Film-maker and writer Sian Busby died in September after battling cancer for five years, little over a month after specialists said there was nothing more they could do for her.
Peston described how in the days after her death he sat with tears in his eyes typing out her words in an effort to "keep talking to her".
Writing in the new edition of the Radio Times, Peston pays tribute to the woman he had known for more than 30 years, having first met as students, and her ability to cope with her illness with dignity.
Busby's final book, A Commonplace Killing, is to be broadcast as Radio 4's Book At Bedtime next month. Unflappable Peston said he first looked at the hand-written manuscript 11 days after her death and decided to throw himself into typing it out.
"My motive was selfish: I wanted to keep talking to her. I still do. The tears could not be staunched as I read, deciphered and typed. Foggy-brained, the transcription was spoilt by spelling mistakes and typographical errors. All

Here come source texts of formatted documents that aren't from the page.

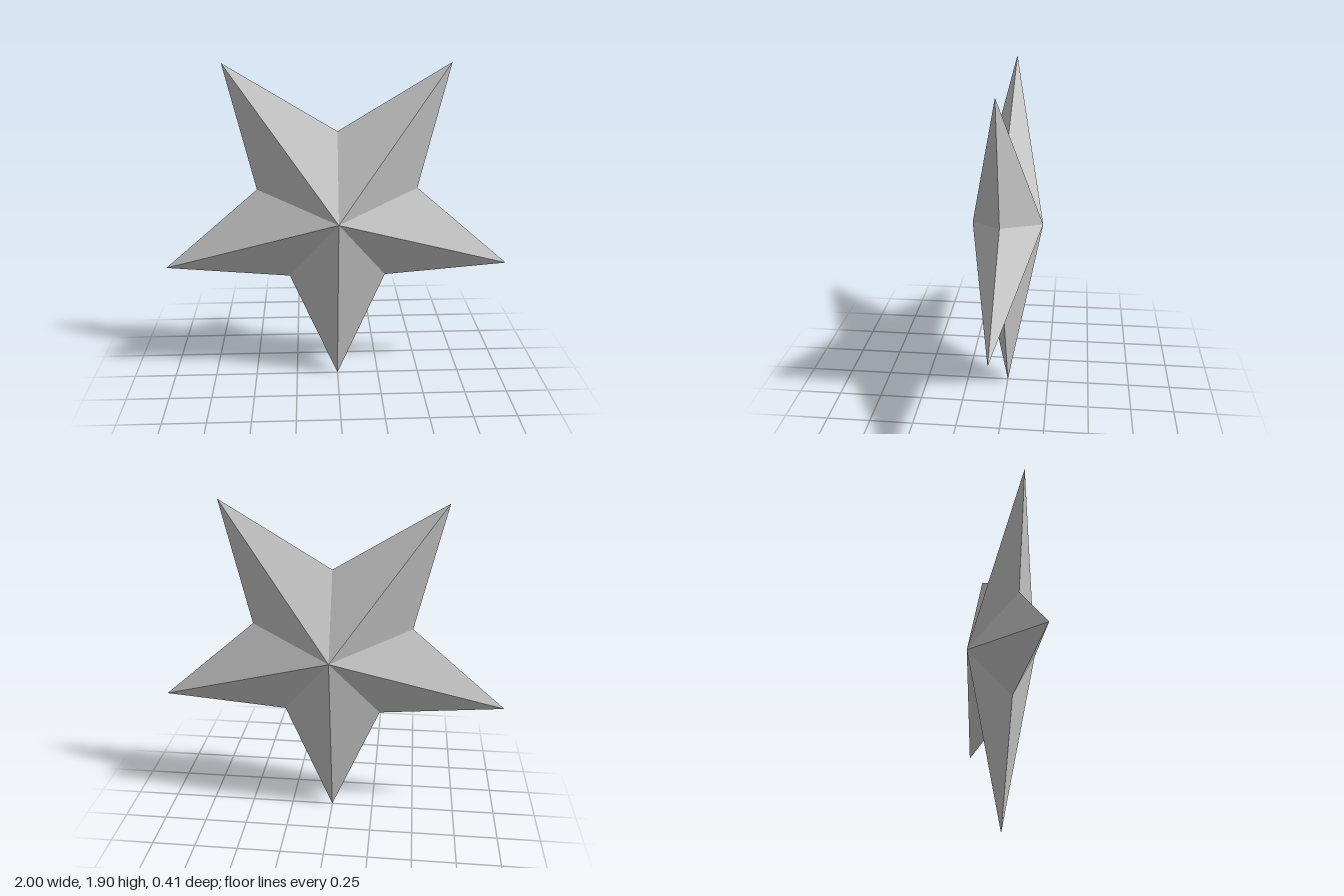
import * as THREE from 'three';

const POINTS = 5;
const OUTER = 1.0515; // tip radius
const INNER = 0.478; // notch radius
const DEPTH = 0.203; // apex height of each face

// Shallow star-shaped pyramid rising from the rim (z = 0) to an apex on +z
function starHalf() {
  const rim = [];
  for (let i = 0; i < POINTS * 2; i++) {
    const angle = -Math.PI / 2 + (i * Math.PI) / POINTS;
    const r = i % 2 ? INNER : OUTER;
    rim.push([r * Math.cos(angle), r * Math.sin(angle), 0]);
  }
  const positions = [];
  rim.forEach((p, i) => {
    positions.push(0, 0, DEPTH, ...p, ...rim[(i + 1) % rim.length]);
  });
  const geometry = new THREE.BufferGeometry();
  geometry.setAttribute('position', new THREE.Float32BufferAttribute(positions, 3));
  geometry.computeVertexNormals();
  return geometry;
}

export function createModel() {
  const model = new THREE.Group();
  model.name = 'star';
  const material = new THREE.MeshStandardMaterial({ color: 0xcccccc, flatShading: true });

  // Two matching halves meet at the sharp rim
  const front = new THREE.Mesh(starHalf(), material);
  front.name = 'frontHalf';
  const back = new THREE.Mesh(starHalf().rotateY(Math.PI), material);
  back.name = 'backHalf';

  // Lowest tip rests on the ground
  for (const half of [front, back]) {
    half.position.y = OUTER;
    model.add(half);
  }
  return model;
}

"Sian's prose was as pellucid and accurate as ever. And brave. Here she was, all hope lost of reprieve from the lethal cancer, reflecting on what it is like to know that death awaits on the morrow."
During her final days in a Marie Curie Hospital, Peston said he slept in her room on a mattress on the floor: "She was never once hysterical; she was dignified and calm throughout the worsening nightmare."

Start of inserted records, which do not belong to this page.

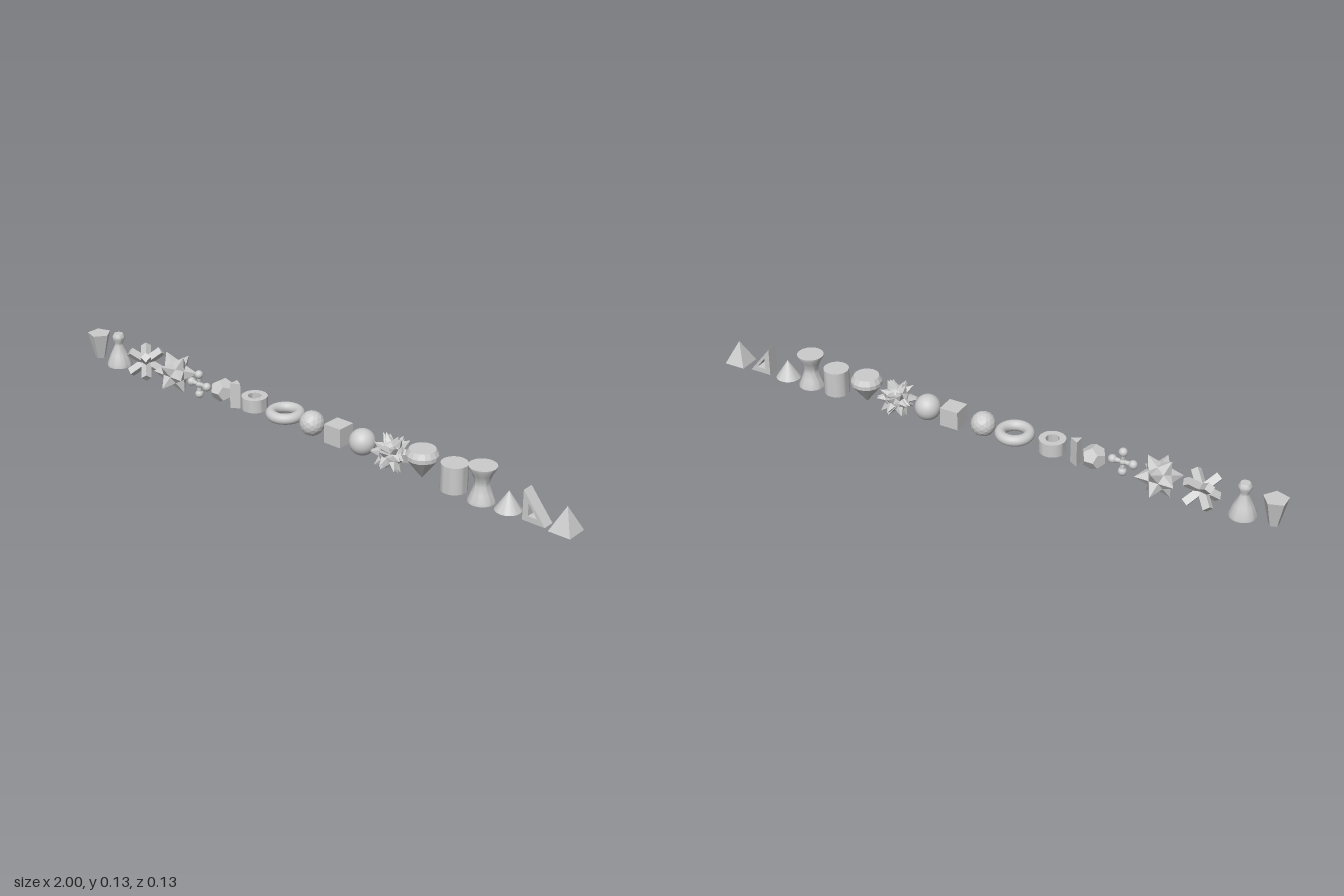
import * as THREE from 'three';
import { toCreasedNormals, mergeGeometries } from 'three/addons/utils/BufferGeometryUtils.js';

const smooth = new THREE.MeshStandardMaterial({ color: 0xcccccc });
const flat = new THREE.MeshStandardMaterial({ color: 0xcccccc, flatShading: true });
const MID = 0.068; // common centre height of the row
const UP = new THREE.Vector3(0, 1, 0);

// Lathe with sharp profile corners
function lathe(points, segments = 32) {
  const pts = points.map(([r, y]) => new THREE.Vector2(r, y));
  return toCreasedNormals(new THREE.LatheGeometry(pts, segments), 0.6);
}

// Place a part so its +y axis points along dir, starting at distance d from the centre
function aim(geometry, dir, d) {
  const n = dir.clone().normalize();
  geometry.applyQuaternion(new THREE.Quaternion().setFromUnitVectors(UP, n));
  return geometry.translate(n.x * d, n.y * d, n.z * d);
}

// Distinct corner directions of a polyhedron
function corners(geometry) {
  const p = geometry.attributes.position;
  const list = [];
  for (let i = 0; i < p.count; i++) {
    const v = new THREE.Vector3().fromBufferAttribute(p, i).normalize();
    if (!list.some((w) => w.distanceTo(v) < 0.01)) list.push(v);
  }
  return list;
}

// Twelve-pointed star: every icosahedron face is sunk at its centre and edge middles
function starGeometry(R) {
  const p = new THREE.IcosahedronGeometry(R, 0).attributes.position;
  const out = [];
  for (let i = 0; i < p.count; i += 3) {
    const v = [0, 1, 2].map((k) => new THREE.Vector3().fromBufferAttribute(p, i + k));
    const g = v[0].clone().add(v[1]).add(v[2]).setLength(R * 0.563);
    for (let k = 0; k < 3; k++) {
      const a = v[k], b = v[(k + 1) % 3];
      const m = a.clone().add(b).setLength(R * 0.526);
      for (const q of [a, m, g, m, b, g]) out.push(q.x, q.y, q.z);
    }
  }
  const geo = new THREE.BufferGeometry();
  geo.setAttribute('position', new THREE.Float32BufferAttribute(out, 3));
  geo.computeVertexNormals();
  return geo;
}

// Eight square arms towards the corners of a cube
function jackGeometry() {
  const arms = corners(new THREE.BoxGeometry(1, 1, 1)).map((d) =>
    aim(new THREE.BoxGeometry(0.024, 0.066, 0.024), d, 0.033));
  return mergeGeometries(arms);
}

// Flat cross of four rounded lobes on thin arms
function lobesGeometry() {
  const parts = [new THREE.SphereGeometry(0.011, 16, 12)];
  for (let i = 0; i < 4; i++) {
    const a = (i * Math.PI) / 2;
    const d = new THREE.Vector3(Math.cos(a), Math.sin(a), 0);
    parts.push(aim(new THREE.CylinderGeometry(0.009, 0.006, 0.03, 12), d, 0.015));
    parts.push(aim(new THREE.SphereGeometry(0.0145, 16, 12), d, 0.035));
  }
  return mergeGeometries(parts);
}

// Ball with spikes on the corners of an icosahedron and a dodecahedron
function spikyGeometry() {
  const dirs = [...corners(new THREE.IcosahedronGeometry(1, 0)), ...corners(new THREE.DodecahedronGeometry(1, 0))];
  const parts = dirs.map((d) => aim(new THREE.ConeGeometry(0.0165, 0.032, 5).toNonIndexed(), d, 0.052));
  parts.push(new THREE.IcosahedronGeometry(0.041, 2));
  return mergeGeometries(parts);
}

// Right-angled triangle with a triangular hole
function triangleFrameGeometry() {
  const tri = (C, x0, y0, x1, y1) => {
    const s = new C();
    s.moveTo(x0, y0);
    s.lineTo(x1, y0);
    s.lineTo(x0, y1);
    s.closePath();
    return s;
  };
  const shape = tri(THREE.Shape, 0.826, 0.021, 0.904, 0.118);
  shape.holes.push(tri(THREE.Path, 0.845, 0.039, 0.877, 0.08));
  return new THREE.ExtrudeGeometry(shape, { depth: 0.04, bevelEnabled: false }).translate(0, 0, -0.02);
}

export function createModel() {
  const model = new THREE.Group();
  const add = (name, geometry, x, y = MID, z = 0, material = flat) => {
    const mesh = new THREE.Mesh(geometry, material);
    mesh.name = name;
    mesh.position.set(x, y, z);
    model.add(mesh);
  };
  const round = (name, geometry, x, y = MID, z = 0) => add(name, geometry, x, y, z, smooth);

  // Left half of the row
  add('pentagonFrustum', new THREE.CylinderGeometry(0.041, 0.018, 0.09, 5).rotateY(Math.PI / 2), -0.968, 0.067);
  round('pawn', lathe([[0, 0.02], [0.043, 0.02], [0.042, 0.03], [0.03, 0.06], [0.014, 0.095],
    [0.014, 0.103], [0.021, 0.118], [0.021, 0.126], [0.015, 0.136], [0, 0.136]]), -0.87, 0);
  add('jack', jackGeometry(), -0.737);
  add('star', starGeometry(0.0765), -0.596);
  round('lobedCross', lobesGeometry(), -0.467, MID, 0.018);
  add('dodecahedron', new THREE.DodecahedronGeometry(0.041, 0).rotateX(Math.PI / 2), -0.377);
  add('triangularPrism', new THREE.CylinderGeometry(0.02, 0.02, 0.088, 3).rotateY(Math.PI / 2), -0.317);
  round('tubeRing', lathe([[0.022, 0.046], [0.043, 0.046], [0.043, 0.09], [0.022, 0.09], [0.022, 0.046]]), -0.234, 0);
  round('torus', new THREE.TorusGeometry(0.046, 0.018, 20, 40).rotateX(Math.PI / 2), -0.101);

  // Right half of the row
  add('facetedBall', new THREE.IcosahedronGeometry(0.041, 2), 0.012);
  add('cube', new THREE.BoxGeometry(0.064, 0.064, 0.064), 0.121);
  round('sphere', new THREE.SphereGeometry(0.043, 32, 20), 0.217);
  add('spikyBall', spikyGeometry(), 0.333);
  add('gem', lathe([[0, 0.022], [0.052, 0.09], [0.052, 0.103], [0.042, 0.12], [0, 0.12]], 16), 0.449, 0);
  round('cylinder', lathe([[0, 0.024], [0.042, 0.024], [0.042, 0.112], [0, 0.112]]), 0.568, 0);
  round('hourglass', lathe([[0, 0.02], [0.043, 0.02], [0.042, 0.027], [0.032, 0.05], [0.024, 0.075],
    [0.024, 0.087], [0.031, 0.11], [0.043, 0.13], [0.044, 0.137], [0, 0.137]]), 0.669, 0);
  round('cone', lathe([[0, 0.024], [0.041, 0.024], [0, 0.087]]), 0.764, 0);
  add('triangleFrame', triangleFrameGeometry(), 0, 0);
  add('pyramid', new THREE.ConeGeometry(0.0523, 0.079, 4).rotateY(Math.PI / 4), 0.962, 0.0655);
  return model;
}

He called her "the woman I loved for most of my conscious life", having met as teens and rekindled their friendship to begin a relationship in their mid-30s.
Peston admitted he was initially not brave enough to read the book but was eventually able to "marvel at her victory over devastating circumstance".
Peston explained: "Because her final reflections, written without sentimentality, and not mawkish or maudlin in any way, are about the imminence of death and how so many of us waste our talents and our time on earth. And although there is the melancholy and shadows of the flickering flame, there is also a faith in a better life that has been tested but not broken."
The journalist, who has a son Max and stepson Simon from his relationship with Busby, concluded: "She was the most
brilliant, caring, humane and loving person I have met. And funny. I miss her all the time."
:: Robert Peston writes about his wife in the new edition of Radio Times, which is on sale today.Suggest a correction